===== SOURCE DATA =====
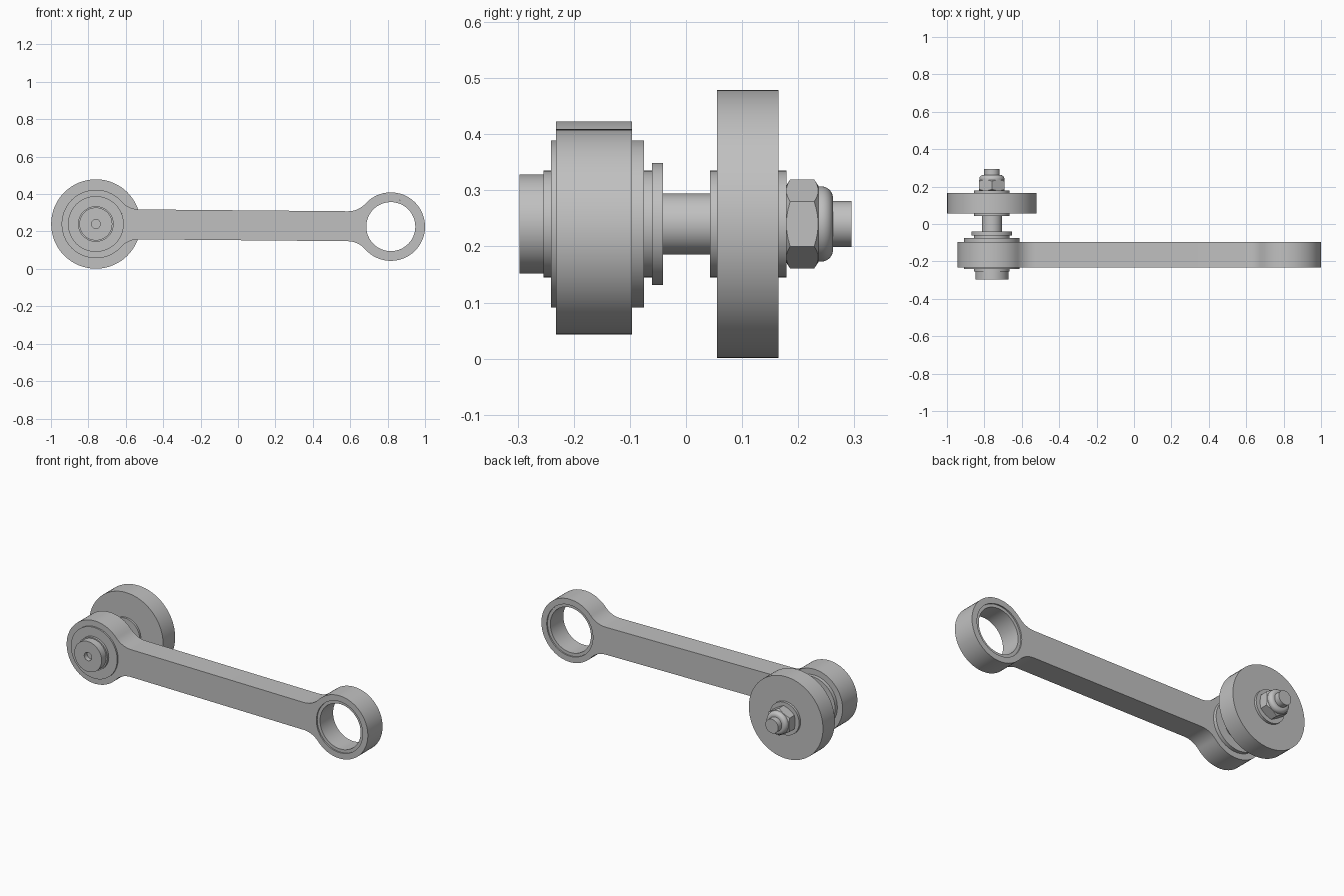
import bpy, bmesh, math
from mathutils import Vector, Matrix

cube = bpy.data.objects.get("Cube")
if cube:
    bpy.data.objects.remove(cube, do_unlink=True)

steel = bpy.data.materials.new("plain_grey")
steel.use_nodes = True
GREY = (0.53, 0.53, 0.53, 1)
steel.diffuse_color = GREY
steel.node_tree.nodes["Principled BSDF"].inputs["Base Color"].default_value = GREY

ROLLER_END = Vector((-0.76, 0, 0.24))
EYE_END = Vector((0.817, 0, 0.226))
ARM_FRONT, ARM_BACK = -0.232, -0.096
EYE_R, BORE_R, BAR_HALF, FILLET_R = 0.183, 0.149, 0.08, 0.127


def finish(name, bm):
    bmesh.ops.recalc_face_normals(bm, faces=bm.faces)
    mesh = bpy.data.meshes.new(name)
    bm.to_mesh(mesh)
    bm.free()
    mesh.materials.append(steel)
    ob = bpy.data.objects.new(name, mesh)
    bpy.context.collection.objects.link(ob)
    return ob


def smooth(ob):
    bpy.ops.object.select_all(action='DESELECT')
    ob.select_set(True)
    bpy.context.view_layer.objects.active = ob
    bpy.ops.object.shade_smooth_by_angle(angle=math.radians(25))


def lathe(name, profile, centre=ROLLER_END, steps=64):
    """Turn (y, radius) points about the y axis through centre."""
    bm = bmesh.new()
    verts = [bm.verts.new(centre + Vector((r, y, 0))) for y, r in profile]
    edges = [bm.edges.new(pair) for pair in zip(verts, verts[1:])]
    bmesh.ops.spin(bm, geom=verts + edges, cent=centre, axis=(0, 1, 0),
                   angle=math.tau, steps=steps)
    bmesh.ops.remove_doubles(bm, verts=bm.verts, dist=1e-5)
    ob = finish(name, bm)
    smooth(ob)
    return ob


def disc(name, y0, y1, r):
    return lathe(name, [(y0, 0), (y0, r), (y1, r), (y1, 0)])


def ring(name, y0, y1, r_in, r_out, centre):
    return lathe(name, [(y0, r_in), (y0, r_out), (y1, r_out), (y1, r_in), (y0, r_in)], centre)


def arc(cx, cy, r, a0, a1, n):
    angles = [a0 + (a1 - a0) * i / n for i in range(n + 1)]
    return [(cx + r * math.cos(a), cy + r * math.sin(a)) for a in angles]


# Arm: straight bar blended by fillets into an eye at each end
span = EYE_END - ROLLER_END
length = span.length
tangent = math.sqrt((EYE_R + FILLET_R) ** 2 - (BAR_HALF + FILLET_R) ** 2)
turn = math.atan2(BAR_HALF + FILLET_R, tangent)
quarter = arc(0, 0, EYE_R, math.pi, turn, 24)
quarter += arc(tangent, BAR_HALF + FILLET_R, FILLET_R, turn + math.pi, 1.5 * math.pi, 12)[1:]
upper = quarter + [(length - u, v) for u, v in reversed(quarter)]
lower = [(u, -v) for u, v in reversed(upper[1:-1])]
bores = [arc(u, 0, BORE_R, 0, math.tau, 64)[:-1] for u in (0, length)]

along = span.normalized()
across = Vector((-along.z, 0, along.x))
bm = bmesh.new()
for loop in [upper + lower] + bores:
    verts = [bm.verts.new(ROLLER_END + along * u + across * v + Vector((0, ARM_FRONT, 0)))
             for u, v in loop]
    for a, b in zip(verts, verts[1:] + verts[:1]):
        bm.edges.new((a, b))
bmesh.ops.triangle_fill(bm, edges=bm.edges[:], use_beauty=True, normal=(0, -1, 0))
made = bmesh.ops.extrude_face_region(bm, geom=bm.faces[:])["geom"]
bmesh.ops.translate(bm, vec=(0, ARM_BACK - ARM_FRONT, 0),
                    verts=[g for g in made if isinstance(g, bmesh.types.BMVert)])
smooth(finish("arm", bm))

# Bushing set just inside the open eye
ring("eye_bushing", ARM_FRONT + 0.008, ARM_BACK - 0.008, 0.131, BORE_R, EYE_END)

# Bearing, washers, pin and roller along the pin axis
lathe("pin_head", [(-0.27, 0), (-0.27, 0.024), (-0.297, 0.024), (-0.297, 0.088),
                   (-0.254, 0.088), (-0.254, 0)])
disc("front_washer", -0.254, -0.241, 0.095)
disc("bearing", -0.241, -0.075, 0.149)
disc("back_washer", -0.075, -0.061, 0.095)
disc("pin_collar", -0.061, -0.041, 0.109)
disc("pin_shaft", -0.041, 0.043, 0.054)
disc("roller_front_washer", 0.043, 0.055, 0.095)
disc("roller", 0.055, 0.165, 0.239)
disc("roller_back_washer", 0.165, 0.179, 0.095)
lathe("pin_end", [(0.179, 0), (0.179, 0.041), (0.295, 0.041), (0.295, 0)])

# Hexagonal nut with turned-off corners
nut = lathe("nut", [(0.179, 0), (0.179, 0.069), (0.186, 0.08), (0.228, 0.08),
                    (0.236, 0.068), (0.236, 0)])
bm = bmesh.new()
place = (Matrix.Translation(ROLLER_END + Vector((0, 0.207, 0)))
         @ Matrix.Rotation(math.pi / 2, 4, 'X'))
bmesh.ops.create_cone(bm, cap_ends=True, segments=6, radius1=0.0795, radius2=0.0795,
                      depth=0.1, matrix=place)
hexagon = finish("nut_cutter", bm)
# Put one hexagon corner straight up
top = max(v.co.z for v in hexagon.data.vertices) - ROLLER_END.z
if top < 0.075:
    hexagon.data.transform(Matrix.Translation(ROLLER_END) @ Matrix.Rotation(math.pi / 6, 4, 'Y')
                           @ Matrix.Translation(-ROLLER_END))
hexagon.hide_render = True
cut = nut.modifiers.new("hexagon", 'BOOLEAN')
cut.operation = 'INTERSECT'
cut.solver = 'EXACT'
cut.object = hexagon
bpy.context.view_layer.objects.active = nut
bpy.ops.object.modifier_apply(modifier=cut.name)
bpy.data.objects.remove(hexagon, do_unlink=True)
smooth(nut)

# Rounded locking collar of the nut
lathe("nut_dome", [(0.234, 0), (0.234, 0.067)]
      + arc(0.241, 0.046, 0.021, math.pi / 2, 0, 8) + [(0.262, 0)])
=====
> **WORK INSTRUCTIONS**
Read through the entries and copy every line that includes "along".

> **TASK SOLUTION**
along = span.normalized()
across = Vector((-along.z, 0, along.x))
    verts = [bm.verts.new(ROLLER_END + along * u + across * v + Vector((0, ARM_FRONT, 0)))
# Bearing, washers, pin and roller along the pin axis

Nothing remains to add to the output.